New York 29th April 1790.
The Judicial system being extended to North Carolina, I take the liberty of offering my services to the United States as their attorney for that district. I have practiced law in that State near seven years & feel a confidence in my abilities to discharge the duties of the office. The honorable Hugh Williamson (who represents the district wherein I live) & the other representatives from the State of North Carolina can vouch for my private Character. I have the honor to be with great esteem, sir, Your most Obedient Servant
S. W. Arnett

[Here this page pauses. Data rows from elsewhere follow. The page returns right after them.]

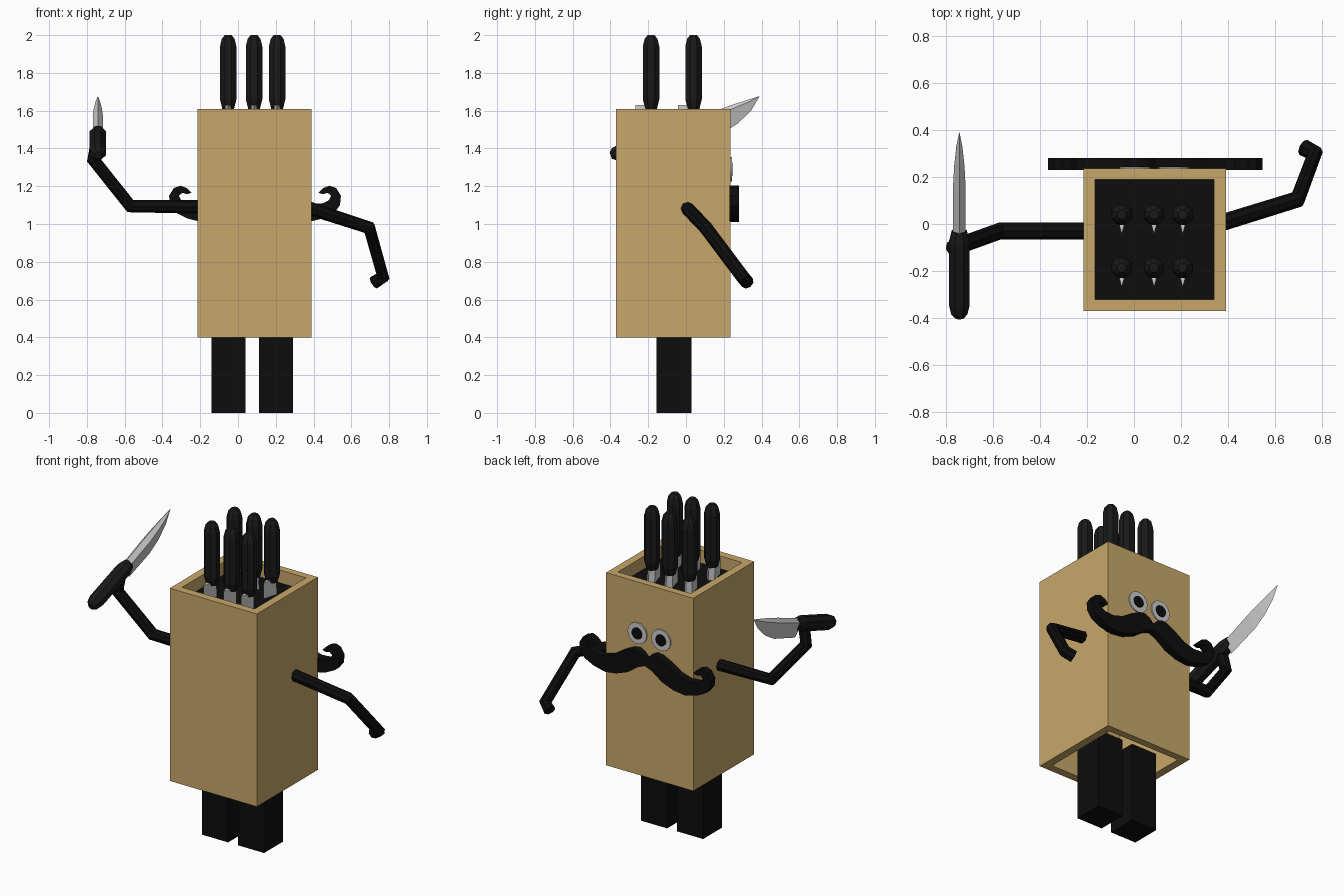
import bpy, bmesh
from math import sin, cos, pi, radians

if "Cube" in bpy.data.objects:
    bpy.data.objects.remove(bpy.data.objects["Cube"])


def material(name, rgb):
    m = bpy.data.materials.new(name)
    m.diffuse_color = (*rgb, 1)
    m.use_nodes = True
    m.node_tree.nodes["Principled BSDF"].inputs["Base Color"].default_value = m.diffuse_color
    return m


WOOD = material("wood", (0.58, 0.39, 0.145))
BLACK = material("black", (0.004, 0.004, 0.004))
GRIP = material("grip", (0.010, 0.010, 0.010))


def loft(name, rings, mat=None, closed=False):
    """Skin a list of equal-length point rings; cap the ends unless closed."""
    bm = bmesh.new()
    vs = [[bm.verts.new(p) for p in ring] for ring in rings]
    n = len(rings[0])
    pairs = list(zip(vs, vs[1:])) + ([(vs[-1], vs[0])] if closed else [])
    for a, b in pairs:
        for i in range(n):
            j = (i + 1) % n
            bm.faces.new((a[i], a[j], b[j], b[i]))
    if not closed:
        bm.faces.new(vs[0])
        bm.faces.new(vs[-1])
    bmesh.ops.recalc_face_normals(bm, faces=bm.faces)
    me = bpy.data.meshes.new(name)
    bm.to_mesh(me)
    bm.free()
    ob = bpy.data.objects.new(name, me)
    bpy.context.collection.objects.link(ob)
    if mat:
        me.materials.append(mat)
    return ob


def rect(x0, x1, y0, y1, z):
    return [(x0, y0, z), (x1, y0, z), (x1, y1, z), (x0, y1, z)]


def box(name, x0, x1, y0, y1, z0, z1, mat):
    return loft(name, [rect(x0, x1, y0, y1, z0), rect(x0, x1, y0, y1, z1)], mat)


def disc(name, x, z, r, y0, y1, mat=None, n=20):
    ring = [(x + r * cos(2 * pi * i / n), z + r * sin(2 * pi * i / n)) for i in range(n)]
    return loft(name, [[(px, y, pz) for px, pz in ring] for y in (y0, y1)], mat)


def knife(name, loc, tilt=0.0):
    """Handle up +z, blade down -z, cutting edge towards -y."""
    profile = [(0, 0.034), (0.05, 0.047), (0.33, 0.047), (0.37, 0.037), (0.39, 0.02)]
    handle = loft(name + "_handle",
                  [[(r * cos(pi * (i + 0.5) / 4), r * sin(pi * (i + 0.5) / 4), z) for i in range(8)]
                   for z, r in profile], GRIP)
    # stations: z, spine y, edge y, half thickness
    stations = [(0.02, 0.032, -0.082, 0.026), (-0.2, 0.042, -0.082, 0.027),
                (-0.3, 0.044, -0.06, 0.022), (-0.39, 0.042, -0.018, 0.013),
                (-0.455, 0.04, 0.037, 0.001)]
    blade = loft(name + "_blade",
                 [[(0, s, z), (w, s - 0.2 * (s - e), z), (0, e, z), (-w, s - 0.2 * (s - e), z)]
                  for z, s, e, w in stations])
    for ob in (handle, blade):
        ob.location = loc
        ob.rotation_euler = (tilt, 0, 0)


def arm(name, points):
    cu = bpy.data.curves.new(name, "CURVE")
    cu.dimensions = "3D"
    cu.bevel_depth = 0.036
    cu.bevel_resolution = 2
    cu.use_fill_caps = True
    sp = cu.splines.new("POLY")
    sp.points.add(len(points) - 1)
    for p, co in zip(sp.points, points):
        p.co = (*co, 1)
    sp.use_smooth = False
    cu.materials.append(BLACK)
    ob = bpy.data.objects.new(name, cu)
    bpy.context.collection.objects.link(ob)
    bpy.ops.object.select_all(action="DESELECT")
    ob.select_set(True)
    bpy.context.view_layer.objects.active = ob
    bpy.ops.object.convert(target="MESH")


# Hollow wooden block with a recessed black slot panel
outer, inner = (-0.215, 0.39, -0.37, 0.235), (-0.165, 0.34, -0.32, 0.19)
loft("block_body", [rect(*outer, 0.4), rect(*outer, 1.61), rect(*inner, 1.61), rect(*inner, 0.4)],
     WOOD, closed=True)
box("slot_panel", *inner, 1.50, 1.53, BLACK)

# Legs
for side, x0, x1 in (("left", -0.14, 0.04), ("right", 0.11, 0.29)):
    box(side + "_leg", x0, x1, -0.155, 0.03, 0, 0.5, BLACK)

# Stored knives, two rows of three, and the one held in the hand
for row, y in enumerate((-0.185, 0.04)):
    for col, x in enumerate((-0.052, 0.085, 0.207)):
        knife(f"stored_knife_{row}_{col}", (x, y, 1.61))
knife("held_knife", (-0.742, -0.03, 1.49), radians(109))

# Arms
arm("left_arm", [(-0.17, -0.03, 1.09), (-0.57, -0.03, 1.095), (-0.765, -0.10, 1.34),
                 (-0.742, -0.11, 1.45)])
arm("right_arm", [(0.34, -0.005, 1.095), (0.695, 0.105, 0.98), (0.768, 0.30, 0.72),
                  (0.72, 0.325, 0.69)])

# Eyes on the face side
for side, x in (("left", 0.005), ("right", 0.17)):
    disc(side + "_eye", x, 1.29, 0.066, 0.225, 0.243)
    disc(side + "_pupil", x, 1.29, 0.036, 0.23, 0.247, BLACK)

# Curled moustache: half outline mirrored about its centre and extruded
half = [(0, 1.16), (0.03, 1.19), (0.06, 1.205), (0.10, 1.20), (0.16, 1.17), (0.23, 1.125),
        (0.30, 1.105), (0.36, 1.11), (0.39, 1.125), (0.403, 1.15), (0.385, 1.165),
        (0.36, 1.158), (0.335, 1.165), (0.36, 1.19), (0.395, 1.203), (0.43, 1.19),
        (0.455, 1.15), (0.45, 1.10), (0.42, 1.06), (0.36, 1.03), (0.28, 1.01),
        (0.20, 1.02), (0.12, 1.05), (0.05, 1.10), (0, 1.12)]
outline = half + [(-u, z) for u, z in half[-2:0:-1]]
loft("moustache", [[(0.09 + u, y, z) for u, z in outline] for y in (0.23, 0.28)], BLACK)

Silas W. Arnett (d. 1806) began his career as a printer in New Bern. He took up the practice of law about 1783 and served as a Federalist in the North Carolina Ratifying Convention in 1789 (Powell, Dictionary of North Carolina Biography, description begins William S. Powell, ed. Dictionary of North Carolina Biography. 6 vols. Chapel Hill, N.C., 1979–96. description ends 1:47–8). Timothy Bloodworth suggested Arnett, along with four others, as a suitable candidate for U.S. attorney for North Carolina (Bloodworth to GW, 5 June 1790). Arnett did not receive the appointment, which went to John Sitgreaves (DHFC, description begins Linda Grant De Pauw et al., eds. Documentary History of the First Federal Congress of the United States of America, March 4, 1789-March 3, 1791. 20 vols. to date. Baltimore, 1972—. description ends 2:79).